The youngster, who lived with parents Simone Clark and Josh Merrington and little sister Talia, two, in Falkland Road, faced a number of complications throughout her short life.
After contracting meningitis in her early days, the youngster was diagnosed with cerebral palsy, severe brain damage, problems with her thyroid and epilepsy among other conditions. She also needed a wheelchair to get around.
She became very poorly in her final weeks and lost her life on Thursday, May 12 at Sunderland Royal Hospital.
But her parents, both 23, are remaining strong and say they feel blessed to have had her in their lives for four years.
Simone said: “She loved every minute of her life and she always kept our spirits up by laughing and smiling.

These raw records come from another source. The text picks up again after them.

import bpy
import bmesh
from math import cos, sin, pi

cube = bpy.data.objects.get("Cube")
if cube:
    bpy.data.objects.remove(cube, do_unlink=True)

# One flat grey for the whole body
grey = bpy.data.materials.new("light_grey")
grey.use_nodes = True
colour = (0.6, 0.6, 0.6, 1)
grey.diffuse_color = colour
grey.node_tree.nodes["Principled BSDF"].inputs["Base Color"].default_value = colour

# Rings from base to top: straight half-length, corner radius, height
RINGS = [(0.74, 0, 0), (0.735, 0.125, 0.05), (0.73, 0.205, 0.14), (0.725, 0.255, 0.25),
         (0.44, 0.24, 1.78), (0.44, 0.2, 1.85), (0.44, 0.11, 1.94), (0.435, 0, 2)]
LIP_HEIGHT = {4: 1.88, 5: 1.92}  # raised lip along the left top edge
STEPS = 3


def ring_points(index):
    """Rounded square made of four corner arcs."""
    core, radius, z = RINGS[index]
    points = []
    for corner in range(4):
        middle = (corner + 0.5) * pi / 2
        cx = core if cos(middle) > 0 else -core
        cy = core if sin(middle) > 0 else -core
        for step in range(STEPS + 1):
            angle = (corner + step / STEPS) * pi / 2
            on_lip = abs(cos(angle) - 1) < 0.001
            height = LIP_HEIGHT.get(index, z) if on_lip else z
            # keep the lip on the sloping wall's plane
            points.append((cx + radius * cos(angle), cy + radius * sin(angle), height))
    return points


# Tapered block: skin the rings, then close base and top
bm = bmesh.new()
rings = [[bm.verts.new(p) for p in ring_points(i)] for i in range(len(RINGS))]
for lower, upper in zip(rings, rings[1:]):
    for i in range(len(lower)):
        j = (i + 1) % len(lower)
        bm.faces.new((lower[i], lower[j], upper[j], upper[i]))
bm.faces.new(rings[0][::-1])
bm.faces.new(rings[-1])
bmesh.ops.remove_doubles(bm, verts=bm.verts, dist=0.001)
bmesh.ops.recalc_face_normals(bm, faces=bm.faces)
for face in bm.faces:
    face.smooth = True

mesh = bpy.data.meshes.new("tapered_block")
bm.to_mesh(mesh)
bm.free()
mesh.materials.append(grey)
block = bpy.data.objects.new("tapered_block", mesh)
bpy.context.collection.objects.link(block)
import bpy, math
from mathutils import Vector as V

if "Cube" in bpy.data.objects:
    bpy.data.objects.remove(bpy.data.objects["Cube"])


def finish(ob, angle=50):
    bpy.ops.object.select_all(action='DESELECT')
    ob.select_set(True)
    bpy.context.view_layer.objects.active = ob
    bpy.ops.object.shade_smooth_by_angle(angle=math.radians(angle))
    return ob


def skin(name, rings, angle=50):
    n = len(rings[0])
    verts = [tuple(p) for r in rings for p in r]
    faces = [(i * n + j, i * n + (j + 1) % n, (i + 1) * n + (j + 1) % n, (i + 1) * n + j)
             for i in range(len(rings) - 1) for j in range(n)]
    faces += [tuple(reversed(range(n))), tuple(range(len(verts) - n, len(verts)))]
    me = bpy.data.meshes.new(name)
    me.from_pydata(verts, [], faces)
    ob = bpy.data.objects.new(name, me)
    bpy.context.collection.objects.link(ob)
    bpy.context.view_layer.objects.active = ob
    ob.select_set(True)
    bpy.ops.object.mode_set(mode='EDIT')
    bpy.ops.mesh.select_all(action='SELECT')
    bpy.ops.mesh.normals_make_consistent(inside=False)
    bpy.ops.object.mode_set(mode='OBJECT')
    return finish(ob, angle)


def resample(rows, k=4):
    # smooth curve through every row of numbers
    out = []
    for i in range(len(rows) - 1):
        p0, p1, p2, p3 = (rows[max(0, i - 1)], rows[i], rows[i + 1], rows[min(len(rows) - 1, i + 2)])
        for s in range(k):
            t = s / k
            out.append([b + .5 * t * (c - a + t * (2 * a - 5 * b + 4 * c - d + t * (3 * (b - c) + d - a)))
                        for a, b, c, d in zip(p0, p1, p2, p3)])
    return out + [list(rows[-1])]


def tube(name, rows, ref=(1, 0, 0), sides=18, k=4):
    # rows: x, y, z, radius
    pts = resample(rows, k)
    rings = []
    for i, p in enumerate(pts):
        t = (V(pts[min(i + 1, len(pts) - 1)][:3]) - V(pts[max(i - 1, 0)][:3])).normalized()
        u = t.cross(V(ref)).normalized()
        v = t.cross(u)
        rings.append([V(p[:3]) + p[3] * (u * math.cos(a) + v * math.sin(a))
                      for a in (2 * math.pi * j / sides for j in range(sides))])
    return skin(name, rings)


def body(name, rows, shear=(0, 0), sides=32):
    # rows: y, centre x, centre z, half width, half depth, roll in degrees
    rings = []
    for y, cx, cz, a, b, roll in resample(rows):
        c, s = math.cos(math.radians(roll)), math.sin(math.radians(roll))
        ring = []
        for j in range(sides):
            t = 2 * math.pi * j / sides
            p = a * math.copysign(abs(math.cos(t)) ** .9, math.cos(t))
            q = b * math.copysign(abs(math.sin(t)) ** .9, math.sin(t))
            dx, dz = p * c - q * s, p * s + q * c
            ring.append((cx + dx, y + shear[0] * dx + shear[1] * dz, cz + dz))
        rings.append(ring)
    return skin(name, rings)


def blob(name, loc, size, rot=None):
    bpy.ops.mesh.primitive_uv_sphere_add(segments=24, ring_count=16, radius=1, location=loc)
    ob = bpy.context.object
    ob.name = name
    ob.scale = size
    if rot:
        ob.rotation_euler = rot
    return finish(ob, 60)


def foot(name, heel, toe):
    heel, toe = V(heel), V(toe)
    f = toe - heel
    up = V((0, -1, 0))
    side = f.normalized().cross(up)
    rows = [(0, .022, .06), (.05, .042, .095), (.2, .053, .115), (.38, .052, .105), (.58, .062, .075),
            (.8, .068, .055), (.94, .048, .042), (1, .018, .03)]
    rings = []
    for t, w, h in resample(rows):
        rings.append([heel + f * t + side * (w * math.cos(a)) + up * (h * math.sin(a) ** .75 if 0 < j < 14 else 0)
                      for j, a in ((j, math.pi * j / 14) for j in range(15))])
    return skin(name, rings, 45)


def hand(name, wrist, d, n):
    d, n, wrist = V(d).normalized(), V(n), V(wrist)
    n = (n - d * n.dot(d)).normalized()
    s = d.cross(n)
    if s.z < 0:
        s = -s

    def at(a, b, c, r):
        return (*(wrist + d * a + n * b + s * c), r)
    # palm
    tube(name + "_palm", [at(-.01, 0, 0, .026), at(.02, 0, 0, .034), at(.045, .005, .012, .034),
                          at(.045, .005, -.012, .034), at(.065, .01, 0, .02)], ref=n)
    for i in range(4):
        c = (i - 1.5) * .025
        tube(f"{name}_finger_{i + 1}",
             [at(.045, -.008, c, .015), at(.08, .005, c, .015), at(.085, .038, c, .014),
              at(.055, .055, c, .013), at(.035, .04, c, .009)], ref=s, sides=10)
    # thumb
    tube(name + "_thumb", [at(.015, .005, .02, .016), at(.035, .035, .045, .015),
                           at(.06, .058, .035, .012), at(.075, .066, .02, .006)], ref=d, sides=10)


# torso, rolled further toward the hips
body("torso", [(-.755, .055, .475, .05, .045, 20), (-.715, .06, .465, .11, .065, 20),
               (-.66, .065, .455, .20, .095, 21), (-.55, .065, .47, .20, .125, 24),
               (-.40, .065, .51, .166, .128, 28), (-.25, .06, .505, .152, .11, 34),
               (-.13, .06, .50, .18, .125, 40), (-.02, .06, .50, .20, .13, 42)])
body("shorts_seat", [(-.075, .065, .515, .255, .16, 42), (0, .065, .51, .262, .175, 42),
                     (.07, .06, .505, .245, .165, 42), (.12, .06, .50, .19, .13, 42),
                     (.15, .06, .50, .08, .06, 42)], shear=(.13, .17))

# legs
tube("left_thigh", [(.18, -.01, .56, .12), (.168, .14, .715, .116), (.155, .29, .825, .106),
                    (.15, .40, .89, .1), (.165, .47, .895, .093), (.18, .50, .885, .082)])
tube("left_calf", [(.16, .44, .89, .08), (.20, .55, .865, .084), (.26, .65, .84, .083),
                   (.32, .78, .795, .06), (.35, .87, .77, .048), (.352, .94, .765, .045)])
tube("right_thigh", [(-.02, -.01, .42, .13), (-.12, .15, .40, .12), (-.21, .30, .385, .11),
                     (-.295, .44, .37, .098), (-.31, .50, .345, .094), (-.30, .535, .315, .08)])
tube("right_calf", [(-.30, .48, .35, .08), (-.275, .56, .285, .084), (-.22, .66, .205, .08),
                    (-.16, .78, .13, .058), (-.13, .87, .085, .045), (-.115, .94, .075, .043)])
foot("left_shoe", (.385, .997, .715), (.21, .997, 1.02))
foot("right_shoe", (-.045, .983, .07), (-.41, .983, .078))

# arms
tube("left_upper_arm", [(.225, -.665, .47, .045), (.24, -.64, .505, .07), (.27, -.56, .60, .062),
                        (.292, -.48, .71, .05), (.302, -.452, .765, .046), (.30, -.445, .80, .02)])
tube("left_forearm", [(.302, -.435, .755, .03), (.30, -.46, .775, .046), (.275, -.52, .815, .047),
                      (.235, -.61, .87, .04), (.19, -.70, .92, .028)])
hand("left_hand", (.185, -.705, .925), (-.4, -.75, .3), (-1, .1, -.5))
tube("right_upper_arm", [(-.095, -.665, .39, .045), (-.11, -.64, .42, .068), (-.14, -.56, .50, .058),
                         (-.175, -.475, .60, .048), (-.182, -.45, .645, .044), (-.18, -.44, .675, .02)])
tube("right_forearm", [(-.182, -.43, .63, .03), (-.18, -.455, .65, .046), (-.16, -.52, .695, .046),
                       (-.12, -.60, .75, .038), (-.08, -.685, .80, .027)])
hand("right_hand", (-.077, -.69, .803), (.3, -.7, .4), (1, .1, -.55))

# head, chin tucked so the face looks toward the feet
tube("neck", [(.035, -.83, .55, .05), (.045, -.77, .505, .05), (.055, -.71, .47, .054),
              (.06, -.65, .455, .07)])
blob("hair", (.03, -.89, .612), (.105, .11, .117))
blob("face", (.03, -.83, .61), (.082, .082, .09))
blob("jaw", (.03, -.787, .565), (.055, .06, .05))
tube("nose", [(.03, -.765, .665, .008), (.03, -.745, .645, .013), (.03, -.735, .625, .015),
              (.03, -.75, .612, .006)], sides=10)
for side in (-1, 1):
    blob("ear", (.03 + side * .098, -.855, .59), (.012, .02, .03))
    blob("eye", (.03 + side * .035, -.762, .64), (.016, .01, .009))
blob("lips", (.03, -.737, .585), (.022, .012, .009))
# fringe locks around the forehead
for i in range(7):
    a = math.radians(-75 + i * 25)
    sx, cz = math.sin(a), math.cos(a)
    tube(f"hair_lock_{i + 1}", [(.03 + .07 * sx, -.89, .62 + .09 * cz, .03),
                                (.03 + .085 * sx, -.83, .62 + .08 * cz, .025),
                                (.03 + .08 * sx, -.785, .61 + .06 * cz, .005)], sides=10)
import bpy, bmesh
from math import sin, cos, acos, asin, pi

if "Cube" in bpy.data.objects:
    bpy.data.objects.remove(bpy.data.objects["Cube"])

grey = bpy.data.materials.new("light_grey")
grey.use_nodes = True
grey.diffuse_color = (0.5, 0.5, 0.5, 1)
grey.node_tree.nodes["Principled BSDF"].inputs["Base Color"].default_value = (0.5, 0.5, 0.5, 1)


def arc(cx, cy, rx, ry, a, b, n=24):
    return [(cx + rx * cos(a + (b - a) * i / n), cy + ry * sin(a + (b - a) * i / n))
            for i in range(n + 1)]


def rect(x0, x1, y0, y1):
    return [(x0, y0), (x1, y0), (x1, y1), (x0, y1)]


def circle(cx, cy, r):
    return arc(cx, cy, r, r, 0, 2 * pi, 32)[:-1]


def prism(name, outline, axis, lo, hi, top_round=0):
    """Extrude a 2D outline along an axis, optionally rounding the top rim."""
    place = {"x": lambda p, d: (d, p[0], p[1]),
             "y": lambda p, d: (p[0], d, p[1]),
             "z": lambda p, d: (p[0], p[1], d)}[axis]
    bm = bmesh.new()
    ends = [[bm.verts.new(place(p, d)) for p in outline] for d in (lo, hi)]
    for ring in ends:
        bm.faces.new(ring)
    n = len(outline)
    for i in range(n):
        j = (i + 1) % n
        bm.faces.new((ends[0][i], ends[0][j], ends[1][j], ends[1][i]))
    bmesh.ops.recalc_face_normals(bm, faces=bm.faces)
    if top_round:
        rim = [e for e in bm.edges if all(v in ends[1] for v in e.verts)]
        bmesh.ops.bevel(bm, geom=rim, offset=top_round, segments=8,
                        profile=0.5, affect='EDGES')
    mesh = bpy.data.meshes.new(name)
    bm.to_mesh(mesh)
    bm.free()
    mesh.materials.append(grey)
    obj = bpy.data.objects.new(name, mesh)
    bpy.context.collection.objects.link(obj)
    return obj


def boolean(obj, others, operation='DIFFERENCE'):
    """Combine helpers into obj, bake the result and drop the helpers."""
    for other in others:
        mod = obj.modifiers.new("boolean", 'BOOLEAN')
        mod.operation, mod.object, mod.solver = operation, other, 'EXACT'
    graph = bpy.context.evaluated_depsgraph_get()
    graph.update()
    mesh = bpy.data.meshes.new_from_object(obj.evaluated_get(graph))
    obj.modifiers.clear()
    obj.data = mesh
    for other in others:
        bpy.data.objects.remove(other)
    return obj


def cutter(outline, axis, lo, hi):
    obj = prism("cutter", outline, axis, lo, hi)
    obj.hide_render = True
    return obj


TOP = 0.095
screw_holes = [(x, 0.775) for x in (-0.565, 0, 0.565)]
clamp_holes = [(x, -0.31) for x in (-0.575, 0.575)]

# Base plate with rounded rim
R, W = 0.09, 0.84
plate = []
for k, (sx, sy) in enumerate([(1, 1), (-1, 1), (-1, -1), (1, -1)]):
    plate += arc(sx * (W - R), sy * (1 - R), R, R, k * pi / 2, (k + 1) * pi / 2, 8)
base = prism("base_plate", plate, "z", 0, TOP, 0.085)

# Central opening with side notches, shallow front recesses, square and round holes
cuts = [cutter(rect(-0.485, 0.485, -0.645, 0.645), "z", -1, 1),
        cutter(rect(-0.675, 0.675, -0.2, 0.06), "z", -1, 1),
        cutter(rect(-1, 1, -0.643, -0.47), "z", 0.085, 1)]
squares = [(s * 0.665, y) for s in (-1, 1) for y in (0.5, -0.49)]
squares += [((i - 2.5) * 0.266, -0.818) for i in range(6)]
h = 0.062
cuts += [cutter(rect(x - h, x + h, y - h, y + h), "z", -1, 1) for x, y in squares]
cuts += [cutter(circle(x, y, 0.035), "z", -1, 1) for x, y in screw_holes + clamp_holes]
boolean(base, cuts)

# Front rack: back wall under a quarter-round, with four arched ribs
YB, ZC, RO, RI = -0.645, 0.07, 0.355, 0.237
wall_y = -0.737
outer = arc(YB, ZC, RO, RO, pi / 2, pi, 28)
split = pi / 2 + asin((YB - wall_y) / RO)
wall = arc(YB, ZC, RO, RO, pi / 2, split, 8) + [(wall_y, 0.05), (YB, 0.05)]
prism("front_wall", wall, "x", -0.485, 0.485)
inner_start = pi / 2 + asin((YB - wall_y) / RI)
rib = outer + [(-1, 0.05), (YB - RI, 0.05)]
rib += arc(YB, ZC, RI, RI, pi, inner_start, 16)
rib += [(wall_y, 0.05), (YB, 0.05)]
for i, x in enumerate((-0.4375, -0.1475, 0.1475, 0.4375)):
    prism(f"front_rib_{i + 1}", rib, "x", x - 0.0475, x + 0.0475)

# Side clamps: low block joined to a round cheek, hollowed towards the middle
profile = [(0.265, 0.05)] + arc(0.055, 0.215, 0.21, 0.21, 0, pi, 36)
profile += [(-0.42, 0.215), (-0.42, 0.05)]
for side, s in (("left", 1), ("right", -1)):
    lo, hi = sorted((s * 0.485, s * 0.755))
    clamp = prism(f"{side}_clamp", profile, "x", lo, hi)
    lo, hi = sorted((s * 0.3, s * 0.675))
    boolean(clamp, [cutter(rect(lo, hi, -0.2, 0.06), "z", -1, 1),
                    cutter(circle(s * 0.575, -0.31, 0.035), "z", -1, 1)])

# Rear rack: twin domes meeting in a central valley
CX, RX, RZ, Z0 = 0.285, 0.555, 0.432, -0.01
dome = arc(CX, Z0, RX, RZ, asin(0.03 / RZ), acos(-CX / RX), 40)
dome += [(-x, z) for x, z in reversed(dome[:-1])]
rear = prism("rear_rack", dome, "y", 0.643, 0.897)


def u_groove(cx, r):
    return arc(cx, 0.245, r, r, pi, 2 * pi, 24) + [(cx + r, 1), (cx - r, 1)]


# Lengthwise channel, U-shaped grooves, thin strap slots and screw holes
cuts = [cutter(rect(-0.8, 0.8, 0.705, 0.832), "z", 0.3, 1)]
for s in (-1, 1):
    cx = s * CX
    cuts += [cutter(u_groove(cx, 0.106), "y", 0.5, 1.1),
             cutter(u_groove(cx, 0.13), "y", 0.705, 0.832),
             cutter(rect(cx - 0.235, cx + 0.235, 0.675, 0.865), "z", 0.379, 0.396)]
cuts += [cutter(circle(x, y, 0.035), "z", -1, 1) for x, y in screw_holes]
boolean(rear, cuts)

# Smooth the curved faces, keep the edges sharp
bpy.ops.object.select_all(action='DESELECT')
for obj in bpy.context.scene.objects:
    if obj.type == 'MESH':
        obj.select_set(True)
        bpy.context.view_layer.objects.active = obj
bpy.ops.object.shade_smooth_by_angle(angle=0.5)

“We wouldn’t have done anything different. All we would have wanted to change would be to give her better health, but we’ve loved every second of her life and we just feel blessed for the time that we had with her.
“Now she’s at peace and as her sister says, she’s playing with the angels in heaven.”
Lillia, who was a pupil at Sunningdale School, had been battling a series of infections since January, including influenza and swine flu and had been given a number of invasive procedures by doctors who fought to save her life.
But when doctors felt it was time to stop their interventions and let Lillia pass on, her parents agreed and she passed away shortly afterwards.
Simone said: “They were really surprised she came through all that, but it was with a lot more complications than they’d hoped.
“She got pancreatitis after that, then a hospital virus and urine infections and the doctors said they didn’t want to put her back into intensive care because she wasn’t going to survive anyway.
“Her body was so weak and she hadn’t had enough time to recover from everything. The doctors said it was time to step back and give her some dignity and let her be around her family and we agreed.
“It was up to her to decide when she went and she just deteriorated after that.”
She added: “It was hard seeing her go through everything that she did but we just always tried to focus on the positives and make the most of the time we had with her.
“Even in hospital we had so many happy times and she always had a smile on her face. She was just happy all the time and we were just so proud of her.
“Obviously we feel sadness that she’s not here any more but more than anything we feel happy that we got to spend so much time with her. We just feel totally blessed that we got to spend that time with her.”
Lillia’s funeral is being held at 12.30pm on Monday at Sunderland Crematorium, and the family have asked that people attending wear bright colours rather than black.
Simone added: “Lillia was partially-sighted and couldn’t see black, so we don’t want anyone to wear it when they come to say goodbye to her.
“We’d also love people to bring along a balloon to release after the service.”